Recipe 10.7. Adding a New Loadable Kernel Module
The steps are the same for 2.4 and 2.6 kernels. Change to the directory that contains the build tree (e.g., ~/src/linux-2.4.25). You'll need a good, up-to-date .config file. Copy it to the top level of your build tree, then run:
$ make oldconfig
As you go through the configuration, find the driver you need and select it as a module (for example, the tulip module, which is a common driver for many Ethernet cards). Then:
$ make dep $ make modules # make modules_install # depmod -av
Load the module with modprobe:
# modprobe tulip
This whole process doesn't need a reboot.
make menuconfig also works, if you can't use oldconfig. It just takes longer, and you have to be careful to not leave out anything important.
If you're installing a third-party module that is not in the kernel tree, you must rely on the vendor's installation instructions. The usual method is to download sources, build the module, then load it with modprobe. Some vendors, like nVidia, provide a script that does everything for you.
Most distributions probe hardware at bootup, and automatically load the correct modules. If this does not happen, you'll need to configure some startup files. On Red Hat and SuSE, add the module to /etc/modules.conf. On Debian, add it to /etc/modules. Slackware uses rc.modules.

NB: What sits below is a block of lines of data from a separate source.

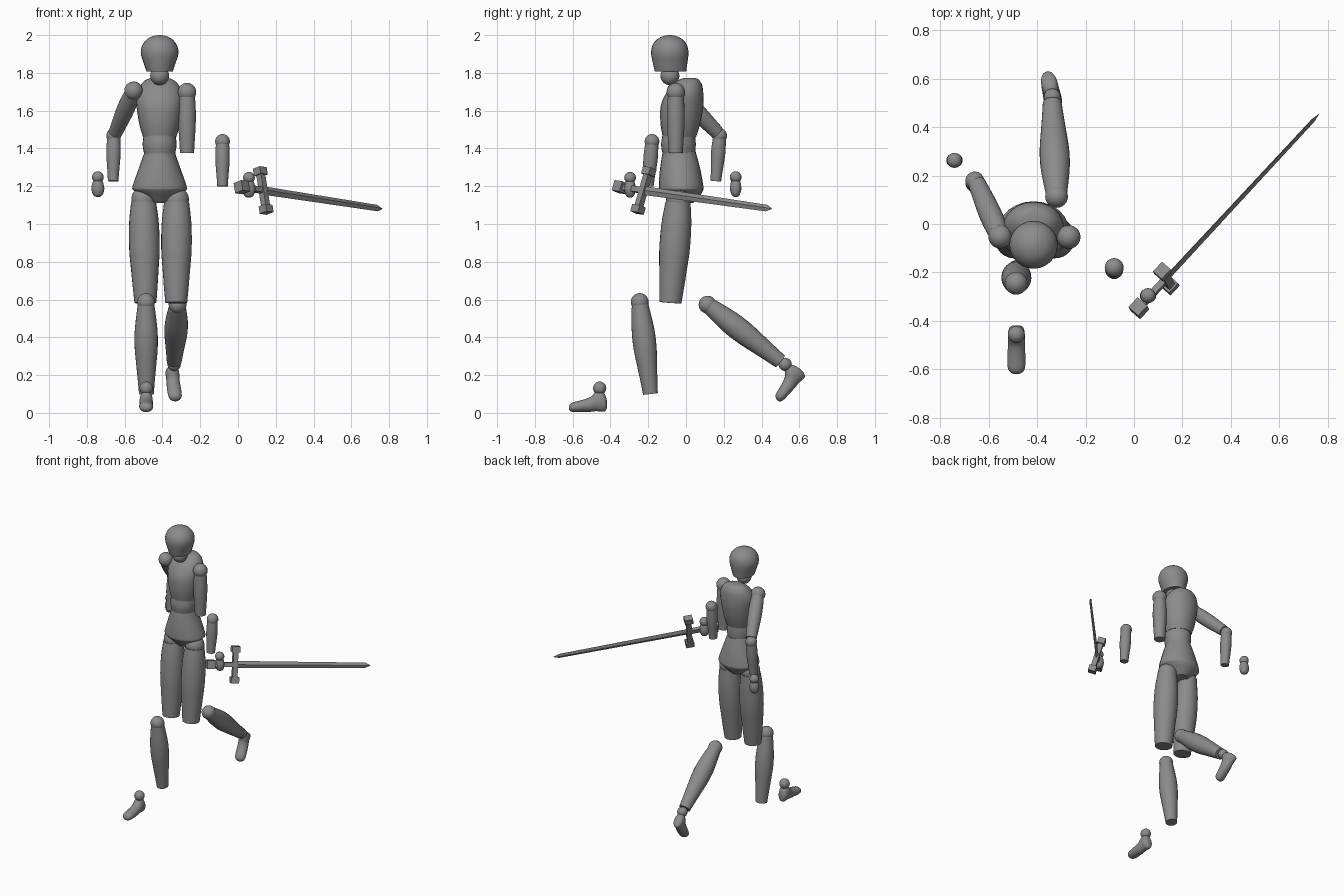
import bpy, bmesh, math
from mathutils import Vector, Matrix

if "Cube" in bpy.data.objects:
    bpy.data.objects.remove(bpy.data.objects["Cube"])

grey = bpy.data.materials.new("plain grey")
grey.diffuse_color = (0.26, 0.26, 0.26, 1)
grey.use_nodes = True
grey.node_tree.nodes["Principled BSDF"].inputs["Base Color"].default_value = grey.diffuse_color
SEG = 24


def finish(name, bm, mat=Matrix(), smooth=True):
    bm.transform(mat)
    bmesh.ops.recalc_face_normals(bm, faces=bm.faces)
    me = bpy.data.meshes.new(name)
    bm.to_mesh(me)
    bm.free()
    me.materials.append(grey)
    if smooth:
        me.shade_smooth()
        me.set_sharp_from_angle(angle=math.radians(40))
    ob = bpy.data.objects.new(name, me)
    bpy.context.collection.objects.link(ob)
    return ob


def refine(rings, n=3):
    """Catmull-Rom subdivision of a ring list."""
    v = [Vector(r) for r in rings]
    out = []
    for i in range(len(v) - 1):
        a, b, c, d = v[max(i - 1, 0)], v[i], v[i + 1], v[min(i + 2, len(v) - 1)]
        for k in range(n):
            t = k / n
            out.append(0.5 * (2 * b + (c - a) * t + (2 * a - 5 * b + 4 * c - d) * t * t
                              + (3 * b - a - 3 * c + d) * t ** 3))
    return out + [v[-1]]


def loft(name, rings, mat, seg=SEG, n=3, smooth=True):
    """Rings are (distance on local z, local y offset, x radius, y radius)."""
    bm = bmesh.new()
    loops = []
    for d, off, rx, ry in refine(rings, n):
        loops.append([bm.verts.new((rx * math.cos(2 * math.pi * i / seg),
                                    off + ry * math.sin(2 * math.pi * i / seg), d))
                      for i in range(seg)])
    for a, b in zip(loops, loops[1:]):
        for i in range(seg):
            j = (i + 1) % seg
            bm.faces.new((a[i], a[j], b[j], b[i]))
    bm.faces.new(loops[0])
    bm.faces.new(loops[-1])
    return finish(name, bm, mat, smooth)


def ball(name, p, r):
    bm = bmesh.new()
    bmesh.ops.create_uvsphere(bm, u_segments=SEG, v_segments=16, radius=r)
    return finish(name, bm, Matrix.Translation(p))


def limb(name, p0, p1, radii):
    """Round limb between two points with evenly spaced radii."""
    p0, p1 = Vector(p0), Vector(p1)
    axis = p1 - p0
    mat = Matrix.Translation(p0) @ axis.to_track_quat('Z', 'Y').to_matrix().to_4x4()
    rings = [(axis.length * i / (len(radii) - 1), 0, r, r) for i, r in enumerate(radii)]
    return loft(name, rings, mat)


# Head, neck and trunk
trunk = Matrix.Translation((-0.415, 0, 0))
loft("head", [(1.807, -.082, .069, .083), (1.85, -.084, .084, .091), (1.905, -.086, .1, .099),
              (1.95, -.086, .09, .09), (1.982, -.086, .062, .062), (1.996, -.086, .03, .03),
              (2.0, -.086, .004, .004)], trunk)
ball("neck", (-.415, -.085, 1.785), .05)
loft("chest", [(1.46, -.035, .088, .088), (1.53, -.03, .108, .105), (1.62, -.022, .122, .113),
               (1.68, -.01, .124, .102), (1.73, .005, .105, .082), (1.762, .015, .075, .055),
               (1.773, .02, .045, .03)], trunk)
loft("waist", [(1.37, -.038, .082, .086), (1.42, -.04, .09, .092), (1.468, -.038, .085, .087)], trunk)
loft("pelvis", [(1.112, -.02, .05, .06), (1.145, -.02, .092, .09), (1.178, -.024, .138, .115),
                (1.2, -.026, .143, .118), (1.29, -.031, .112, .107), (1.38, -.036, .08, .088)], trunk)

# Thighs and hips
for side, xt, xb in (("right", -.5, -.49), ("left", -.325, -.327)):
    ball(side + "_hip", (xt, -.04, 1.13), .065)
    limb(side + "_thigh", (xt, -.042, 1.115), (xb, -.082, .583), (.066, .077, .081, .08, .073, .066, .058))

# Shins and knees
SHIN = (.042, .053, .061, .061, .054, .046, .039)
for side, knee, end in (("right", (-.487, -.245, .587), (-.485, -.188, .1)),
                        ("left", (-.32, .114, .573), (-.338, .5, .272))):
    ball(side + "_knee", knee, .047)
    limb(side + "_shin", knee, end, SHIN)

# Feet, lofted from heel to toe around the ankle
FOOT = [(-.038, -.085, .014, .02), (-.03, -.08, .028, .042), (-.01, -.068, .034, .056),
        (.02, -.07, .035, .052), (.045, -.085, .035, .04), (.09, -.094, .037, .032),
        (.135, -.1, .036, .027), (.155, -.102, .026, .02), (.163, -.104, .01, .008)]
for side, ankle, tilt, yaw in (("right", (-.486, -.457, .131), 0, 0), ("left", (-.338, .525, .257), 45, 12)):
    ball(side + "_ankle", ankle, .035)
    rot = Matrix.Rotation(math.radians(yaw), 4, 'Z') @ Matrix.Rotation(math.radians(90 + tilt), 4, 'X')
    loft(side + "_foot", FOOT, Matrix.Translation(ankle) @ rot)

# Arms
ball("right_shoulder", (-.553, -.052, 1.705), .049)
ball("left_shoulder", (-.27, -.054, 1.698), .049)
UPPER = (.04, .045, .047, .045, .041, .037)
limb("right_upper_arm", (-.553, -.052, 1.705), (-.648, .165, 1.485), UPPER)
limb("left_upper_arm", (-.27, -.054, 1.698), (-.27, -.054, 1.375), UPPER)
FORE = (.034, .037, .038, .035, .031, .028)
for side, elbow, end in (("right", (-.658, .178, 1.468), (-.661, .158, 1.227)),
                         ("left", (-.082, -.18, 1.437), (-.082, -.2, 1.2))):
    ball(side + "_elbow", elbow, .039)
    limb(side + "_forearm", elbow, end, FORE)

# Hands and wrists
HAND = [(-.105, 0, .008, .007), (-.095, 0, .024, .021), (-.065, 0, .034, .03),
        (-.035, 0, .03, .027), (-.01, 0, .02, .02)]
for side, p in (("right", (-.742, .263, 1.248)), ("left", (.058, -.296, 1.245))):
    ball(side + "_wrist", p, .031)
    loft(side + "_hand", HAND, Matrix.Translation(p))

# Sword: local z runs along the blade, local y along the guard
pommel, tip = Vector((.02, -.348, 1.195)), Vector((.766, .456, 1.08))
along = (tip - pommel).normalized()
up = Vector((-.035, .057, .21))
up = (up - along * up.dot(along)).normalized()
across = up.cross(along)
sword = Matrix.Translation(pommel) @ Matrix((across, up, along)).transposed().to_4x4()
length = (tip - pommel).length
guard = (Vector((.132, -.224, 1.18)) - pommel).dot(along)


def block(name, centre, size):
    bm = bmesh.new()
    bmesh.ops.create_cube(bm, size=1)
    mat = sword @ Matrix.Translation(centre) @ Matrix.Diagonal((*size, 1))
    return finish(name, bm, mat, False)


block("sword_pommel", (0, 0, 0), (.056, .056, .056))
block("sword_grip", (0, 0, guard / 2), (.026, .03, guard))
block("sword_guard", (0, 0, guard), (.034, .2, .034))
for s, label in ((1, "upper"), (-1, "lower")):
    block(label + "_guard_end", (0, s * .105, guard), (.05, .04, .055))
loft("sword_blade", [(guard, 0, .011, .024), (length - .04, 0, .008, .018), (length, 0, .0005, .0005)],
     sword, seg=4, n=1, smooth=False)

Even easier is to enable kmod, the automatic module loader, in your kernel. Most distributions enable it by default. In the kernel configurator, look for "Automatic kernel module loading" (2.6 kernel) or "Kernel module loader" (2.4) under "Loadable module support."
10.7.4 See Also
|< Day Day Up >|